However, Christine’s secret began to weigh on Kevin. He started asking more questions about the abuse she had suffered, but from what she revealed, it began to seem like there hadn’t been anything severe enough to justify violent retaliation. “She said things like, ‘Oh, he’d yell at me to clean the house,'” says Kevin. “But in reality, she was a hoarder, so I could understand if he wanted her to clean.”
He says there were other revelations that helped to change his mind about her motives. From what Kevin could gather from their many conversations, it seemed Christine had been intent on collecting insurance money from her husband. But the final straw came in a shocking moment when Christine threatened Kevin following a falling out. “One day she said to me, ‘I’d hate to have to drive you into a tree.'”
It didn’t take long for Kevin to discreetly record Christine confessing to the crime and hightail it to the police. Unfortunately, though, Kevin was told his recording wouldn’t hold up in court because there had been no warrant issued to obtain it. The police agreed to set the bureaucratic cogs in motion so that he could procure another confession—this one legally sound—but the process would take an additional six months. That meant half a year that Kevin would have to spend with Christine, all the while the authorities hovered in the background, waiting to get what they needed.

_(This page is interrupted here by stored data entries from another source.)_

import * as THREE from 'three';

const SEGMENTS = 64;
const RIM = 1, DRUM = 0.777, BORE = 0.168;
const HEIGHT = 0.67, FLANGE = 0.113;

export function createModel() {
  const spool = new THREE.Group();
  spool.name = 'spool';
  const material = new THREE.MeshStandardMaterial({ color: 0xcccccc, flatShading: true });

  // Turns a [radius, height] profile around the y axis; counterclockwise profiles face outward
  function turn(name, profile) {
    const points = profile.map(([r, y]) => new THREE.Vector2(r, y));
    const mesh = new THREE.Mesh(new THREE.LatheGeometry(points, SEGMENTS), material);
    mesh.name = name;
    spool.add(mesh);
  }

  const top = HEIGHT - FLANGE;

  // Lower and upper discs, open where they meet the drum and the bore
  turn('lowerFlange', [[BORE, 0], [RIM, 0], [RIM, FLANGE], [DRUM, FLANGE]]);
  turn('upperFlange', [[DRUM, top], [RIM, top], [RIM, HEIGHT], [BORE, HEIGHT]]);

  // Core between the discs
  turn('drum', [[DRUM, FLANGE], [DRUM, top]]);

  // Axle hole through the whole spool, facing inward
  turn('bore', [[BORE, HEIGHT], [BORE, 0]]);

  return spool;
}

For Kevin, his online dating foray had officially transformed into a bona fide sting operation. OkCupid, used by so many to arrange dinner plans and discuss the merits of long walks on the beach, had proven a crime-solving tool.
And that’s when another strange thing happened. Forced by the nature of the situation to continue spending time with Christine, Kevin found that…he actually enjoyed her company. “It wasn’t phony; it was still genuine,” he says, though he never wavered from his mission to help carry out justice.
Eventually the police got what they needed and charged Christine in June 2011. Kevin even drove her to the police station. At her arraignment, Christine found out that Kevin had been the informant. The two haven’t spoken since. Last year, she was sentenced to 7 to 15 years after pleading guilty to an amended charge of manslaughter (dropped from first-degree murder).
Cautionary tales of online dating are nothing new; in fact, they’re all over popular culture. Whose mother hasn’t forwarded an article warning about the monsters trolling around cyberspace? In fact, there’s a service you can sign up for, MyAKA, which helps protect your safety by giving you a second phone number to offer up to prospective dates (you even get a free week-long trial).
Just last week, Lifetime premiered a new Original Movie called The Husband She Met Online, which tells the tale of a woman who falls prey to a psychotic criminal she meets on the web. Even Kevin’s personal saga is set to get the TV treatment sometime this fall on the Investigation Discovery channel.
Yet, Kevin doesn’t see any reason to swear off online dating altogether. He still has an active OkCupid profile and he’s hopeful about meeting someone, on the web or otherwise. He’s not letting one scary situation—no matter how extreme—get in the way of his pursuit of love. He’s just being much more careful now.
Despite his optimistic outlook, there’s no doubt that Kevin has been unlucky in love. When asked if his relationship with Christine ranks as his all-time worst dating experience, Kevin hesitates. “Mmm…it makes the top three,” he says with a laugh.
We’d hate to hear the other two.